ACTION ITEM: The answer is the number of lines in the data that contain the word "modifiers"; give it alone.

RECORDS FOR THIS EXERCISE:
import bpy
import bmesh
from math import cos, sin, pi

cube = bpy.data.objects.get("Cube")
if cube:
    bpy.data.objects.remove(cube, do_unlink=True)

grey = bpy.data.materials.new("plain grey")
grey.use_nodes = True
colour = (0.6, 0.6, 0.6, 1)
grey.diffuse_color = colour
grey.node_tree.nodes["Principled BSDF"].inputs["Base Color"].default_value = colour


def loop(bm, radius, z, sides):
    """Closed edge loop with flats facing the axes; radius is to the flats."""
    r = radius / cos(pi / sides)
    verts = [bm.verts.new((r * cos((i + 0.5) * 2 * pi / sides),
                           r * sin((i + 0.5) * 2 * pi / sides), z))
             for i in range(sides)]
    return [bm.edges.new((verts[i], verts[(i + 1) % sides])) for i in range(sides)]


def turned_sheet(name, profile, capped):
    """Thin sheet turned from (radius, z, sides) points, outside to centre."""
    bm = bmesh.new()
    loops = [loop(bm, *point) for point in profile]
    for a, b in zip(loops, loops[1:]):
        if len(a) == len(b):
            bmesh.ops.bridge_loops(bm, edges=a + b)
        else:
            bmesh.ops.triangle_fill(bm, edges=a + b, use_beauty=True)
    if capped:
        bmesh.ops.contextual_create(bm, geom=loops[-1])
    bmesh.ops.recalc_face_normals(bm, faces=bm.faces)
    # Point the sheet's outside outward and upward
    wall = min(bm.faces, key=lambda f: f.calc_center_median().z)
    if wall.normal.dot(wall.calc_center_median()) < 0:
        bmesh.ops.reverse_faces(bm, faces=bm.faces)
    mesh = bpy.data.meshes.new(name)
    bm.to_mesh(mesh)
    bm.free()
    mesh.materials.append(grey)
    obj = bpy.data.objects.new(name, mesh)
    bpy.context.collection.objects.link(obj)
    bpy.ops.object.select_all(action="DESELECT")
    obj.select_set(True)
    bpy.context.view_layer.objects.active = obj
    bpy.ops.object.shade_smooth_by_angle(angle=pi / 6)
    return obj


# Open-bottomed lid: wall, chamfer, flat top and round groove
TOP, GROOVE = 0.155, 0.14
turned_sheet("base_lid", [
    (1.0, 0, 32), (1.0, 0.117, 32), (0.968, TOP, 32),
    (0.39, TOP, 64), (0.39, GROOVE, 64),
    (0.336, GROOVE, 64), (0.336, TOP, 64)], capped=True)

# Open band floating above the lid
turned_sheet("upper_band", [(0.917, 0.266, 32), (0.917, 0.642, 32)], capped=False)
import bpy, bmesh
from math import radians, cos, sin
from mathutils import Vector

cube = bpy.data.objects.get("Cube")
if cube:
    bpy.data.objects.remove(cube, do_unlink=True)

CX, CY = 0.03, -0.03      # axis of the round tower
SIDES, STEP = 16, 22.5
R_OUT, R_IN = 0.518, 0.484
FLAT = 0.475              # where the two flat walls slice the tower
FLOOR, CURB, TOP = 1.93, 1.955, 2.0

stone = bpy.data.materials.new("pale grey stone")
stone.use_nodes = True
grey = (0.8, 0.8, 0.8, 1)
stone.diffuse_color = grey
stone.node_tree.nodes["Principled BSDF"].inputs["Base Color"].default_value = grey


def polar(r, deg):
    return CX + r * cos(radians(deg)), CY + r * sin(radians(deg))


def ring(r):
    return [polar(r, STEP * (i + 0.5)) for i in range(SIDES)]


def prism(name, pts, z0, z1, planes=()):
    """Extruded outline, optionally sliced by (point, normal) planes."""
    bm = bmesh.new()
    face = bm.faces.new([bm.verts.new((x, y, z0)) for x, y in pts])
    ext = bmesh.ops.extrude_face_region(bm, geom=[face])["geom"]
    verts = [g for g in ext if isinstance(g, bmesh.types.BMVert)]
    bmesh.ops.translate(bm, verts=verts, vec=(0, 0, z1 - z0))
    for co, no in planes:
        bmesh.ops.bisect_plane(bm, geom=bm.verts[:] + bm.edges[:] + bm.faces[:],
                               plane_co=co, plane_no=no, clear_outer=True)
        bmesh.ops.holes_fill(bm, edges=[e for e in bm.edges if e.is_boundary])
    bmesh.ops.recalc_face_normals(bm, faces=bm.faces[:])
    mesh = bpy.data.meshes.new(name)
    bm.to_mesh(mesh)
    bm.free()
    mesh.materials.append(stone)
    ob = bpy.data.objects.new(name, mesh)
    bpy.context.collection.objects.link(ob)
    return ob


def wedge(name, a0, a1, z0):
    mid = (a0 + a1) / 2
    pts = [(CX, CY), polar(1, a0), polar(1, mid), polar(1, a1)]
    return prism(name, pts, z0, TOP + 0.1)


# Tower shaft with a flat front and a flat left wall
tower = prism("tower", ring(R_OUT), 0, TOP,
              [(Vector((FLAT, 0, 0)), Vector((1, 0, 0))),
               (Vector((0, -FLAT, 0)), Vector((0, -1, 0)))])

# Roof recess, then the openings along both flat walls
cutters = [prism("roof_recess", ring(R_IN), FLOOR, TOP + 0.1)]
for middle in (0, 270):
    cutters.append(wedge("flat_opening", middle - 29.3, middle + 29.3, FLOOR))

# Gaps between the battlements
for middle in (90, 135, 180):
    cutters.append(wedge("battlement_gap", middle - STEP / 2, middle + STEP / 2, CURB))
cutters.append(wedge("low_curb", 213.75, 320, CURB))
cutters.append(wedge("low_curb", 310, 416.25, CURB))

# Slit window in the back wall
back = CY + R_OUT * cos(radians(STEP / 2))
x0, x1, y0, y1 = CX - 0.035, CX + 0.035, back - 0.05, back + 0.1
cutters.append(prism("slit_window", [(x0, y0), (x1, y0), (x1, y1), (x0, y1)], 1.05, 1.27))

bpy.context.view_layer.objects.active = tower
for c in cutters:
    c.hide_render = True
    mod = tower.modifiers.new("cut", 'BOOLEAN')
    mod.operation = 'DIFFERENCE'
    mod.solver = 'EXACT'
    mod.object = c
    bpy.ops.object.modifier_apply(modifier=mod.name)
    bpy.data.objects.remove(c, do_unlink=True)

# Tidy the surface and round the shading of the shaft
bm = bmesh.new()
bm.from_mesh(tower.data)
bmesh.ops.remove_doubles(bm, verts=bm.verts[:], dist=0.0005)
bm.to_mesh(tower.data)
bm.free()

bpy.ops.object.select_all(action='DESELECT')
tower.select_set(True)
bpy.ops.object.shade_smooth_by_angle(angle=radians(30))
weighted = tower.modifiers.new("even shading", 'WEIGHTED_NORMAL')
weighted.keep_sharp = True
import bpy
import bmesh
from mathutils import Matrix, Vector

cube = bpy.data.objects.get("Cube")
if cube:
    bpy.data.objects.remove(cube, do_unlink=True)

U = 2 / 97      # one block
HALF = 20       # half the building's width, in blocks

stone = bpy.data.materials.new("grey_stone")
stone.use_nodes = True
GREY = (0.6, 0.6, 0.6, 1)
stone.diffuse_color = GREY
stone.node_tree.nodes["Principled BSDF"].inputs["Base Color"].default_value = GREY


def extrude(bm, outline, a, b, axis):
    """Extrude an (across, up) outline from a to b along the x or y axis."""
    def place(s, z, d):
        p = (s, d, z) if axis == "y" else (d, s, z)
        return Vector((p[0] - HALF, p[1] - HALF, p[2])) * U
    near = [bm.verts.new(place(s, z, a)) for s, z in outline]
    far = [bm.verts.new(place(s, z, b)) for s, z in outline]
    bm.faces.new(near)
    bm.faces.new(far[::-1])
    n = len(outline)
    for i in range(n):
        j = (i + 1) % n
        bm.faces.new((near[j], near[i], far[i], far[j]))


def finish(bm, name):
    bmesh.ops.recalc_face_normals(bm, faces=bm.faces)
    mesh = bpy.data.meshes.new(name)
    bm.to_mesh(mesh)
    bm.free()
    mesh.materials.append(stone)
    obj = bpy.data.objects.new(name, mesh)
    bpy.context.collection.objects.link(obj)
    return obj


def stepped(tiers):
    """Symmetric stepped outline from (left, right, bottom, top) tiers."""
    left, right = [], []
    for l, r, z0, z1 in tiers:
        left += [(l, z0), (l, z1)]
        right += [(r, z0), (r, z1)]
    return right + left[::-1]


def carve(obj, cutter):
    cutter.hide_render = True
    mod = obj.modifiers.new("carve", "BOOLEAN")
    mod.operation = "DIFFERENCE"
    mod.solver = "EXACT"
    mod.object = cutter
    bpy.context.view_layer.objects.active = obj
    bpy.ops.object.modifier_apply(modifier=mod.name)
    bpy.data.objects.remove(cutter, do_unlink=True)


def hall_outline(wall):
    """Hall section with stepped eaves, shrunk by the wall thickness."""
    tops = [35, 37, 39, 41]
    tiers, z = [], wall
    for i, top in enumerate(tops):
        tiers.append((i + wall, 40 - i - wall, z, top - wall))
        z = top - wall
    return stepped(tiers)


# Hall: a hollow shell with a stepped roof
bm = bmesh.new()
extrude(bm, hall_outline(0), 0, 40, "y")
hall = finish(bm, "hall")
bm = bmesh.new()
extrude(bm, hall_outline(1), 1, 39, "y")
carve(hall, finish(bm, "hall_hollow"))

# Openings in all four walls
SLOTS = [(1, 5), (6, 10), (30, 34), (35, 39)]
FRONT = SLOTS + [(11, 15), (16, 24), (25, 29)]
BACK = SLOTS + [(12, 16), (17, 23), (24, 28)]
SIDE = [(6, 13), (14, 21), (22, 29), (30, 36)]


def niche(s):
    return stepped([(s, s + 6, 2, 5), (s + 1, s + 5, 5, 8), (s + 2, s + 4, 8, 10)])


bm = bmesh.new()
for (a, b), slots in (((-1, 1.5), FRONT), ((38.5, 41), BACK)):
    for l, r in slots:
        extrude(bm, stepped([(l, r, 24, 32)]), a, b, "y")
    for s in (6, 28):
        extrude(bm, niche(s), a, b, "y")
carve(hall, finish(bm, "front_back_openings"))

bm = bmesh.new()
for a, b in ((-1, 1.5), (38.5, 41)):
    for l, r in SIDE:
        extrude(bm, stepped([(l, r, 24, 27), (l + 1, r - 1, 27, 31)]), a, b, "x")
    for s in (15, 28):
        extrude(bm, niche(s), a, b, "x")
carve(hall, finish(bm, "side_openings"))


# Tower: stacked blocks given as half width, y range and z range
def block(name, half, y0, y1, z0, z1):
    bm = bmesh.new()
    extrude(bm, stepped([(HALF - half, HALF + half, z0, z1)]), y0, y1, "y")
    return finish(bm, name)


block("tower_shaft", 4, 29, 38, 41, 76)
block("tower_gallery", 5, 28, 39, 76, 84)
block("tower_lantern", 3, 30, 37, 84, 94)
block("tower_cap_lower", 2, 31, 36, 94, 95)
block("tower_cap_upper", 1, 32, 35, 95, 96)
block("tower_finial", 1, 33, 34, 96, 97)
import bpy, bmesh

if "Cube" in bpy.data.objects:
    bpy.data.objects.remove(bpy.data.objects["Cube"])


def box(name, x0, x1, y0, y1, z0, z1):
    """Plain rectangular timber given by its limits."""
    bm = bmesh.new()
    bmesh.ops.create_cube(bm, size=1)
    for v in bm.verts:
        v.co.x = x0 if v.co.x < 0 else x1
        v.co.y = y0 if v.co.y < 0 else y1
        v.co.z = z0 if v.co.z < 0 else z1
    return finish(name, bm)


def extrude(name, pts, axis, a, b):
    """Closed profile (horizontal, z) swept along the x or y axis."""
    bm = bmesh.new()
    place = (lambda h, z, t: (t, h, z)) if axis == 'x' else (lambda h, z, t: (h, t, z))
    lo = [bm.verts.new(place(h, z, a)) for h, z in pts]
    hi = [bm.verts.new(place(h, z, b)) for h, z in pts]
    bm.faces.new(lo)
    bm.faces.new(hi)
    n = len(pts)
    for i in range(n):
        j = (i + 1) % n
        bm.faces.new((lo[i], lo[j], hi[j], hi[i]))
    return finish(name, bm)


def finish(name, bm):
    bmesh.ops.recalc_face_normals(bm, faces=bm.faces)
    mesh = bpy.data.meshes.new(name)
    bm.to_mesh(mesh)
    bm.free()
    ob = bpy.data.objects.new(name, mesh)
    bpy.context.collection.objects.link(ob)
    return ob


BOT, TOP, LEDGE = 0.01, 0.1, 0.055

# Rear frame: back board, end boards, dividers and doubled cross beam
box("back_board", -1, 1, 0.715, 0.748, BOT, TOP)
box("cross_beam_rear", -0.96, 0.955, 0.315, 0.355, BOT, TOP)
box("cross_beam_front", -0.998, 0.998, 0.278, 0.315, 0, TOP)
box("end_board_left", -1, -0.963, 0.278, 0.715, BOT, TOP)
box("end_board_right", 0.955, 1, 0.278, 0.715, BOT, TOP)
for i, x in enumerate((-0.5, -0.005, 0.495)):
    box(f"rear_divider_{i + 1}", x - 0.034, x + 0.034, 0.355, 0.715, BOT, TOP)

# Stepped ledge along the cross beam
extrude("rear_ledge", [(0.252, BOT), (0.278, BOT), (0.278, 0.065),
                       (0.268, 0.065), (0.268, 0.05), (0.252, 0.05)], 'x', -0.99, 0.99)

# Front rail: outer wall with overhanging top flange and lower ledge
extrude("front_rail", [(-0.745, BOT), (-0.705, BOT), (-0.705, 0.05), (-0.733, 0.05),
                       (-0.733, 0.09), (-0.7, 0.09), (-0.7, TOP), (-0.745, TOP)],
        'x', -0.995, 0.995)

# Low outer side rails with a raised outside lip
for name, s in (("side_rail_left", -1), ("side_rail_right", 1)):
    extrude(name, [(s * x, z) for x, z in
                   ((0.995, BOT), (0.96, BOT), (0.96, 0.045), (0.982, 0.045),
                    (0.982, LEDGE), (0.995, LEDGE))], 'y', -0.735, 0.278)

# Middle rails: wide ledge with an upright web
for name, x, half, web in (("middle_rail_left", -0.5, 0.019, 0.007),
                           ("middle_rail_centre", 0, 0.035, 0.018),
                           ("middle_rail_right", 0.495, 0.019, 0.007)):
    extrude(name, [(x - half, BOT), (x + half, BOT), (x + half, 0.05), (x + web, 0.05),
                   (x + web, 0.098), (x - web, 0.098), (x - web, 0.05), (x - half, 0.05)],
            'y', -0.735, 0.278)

EXERCISE OUTPUT: 3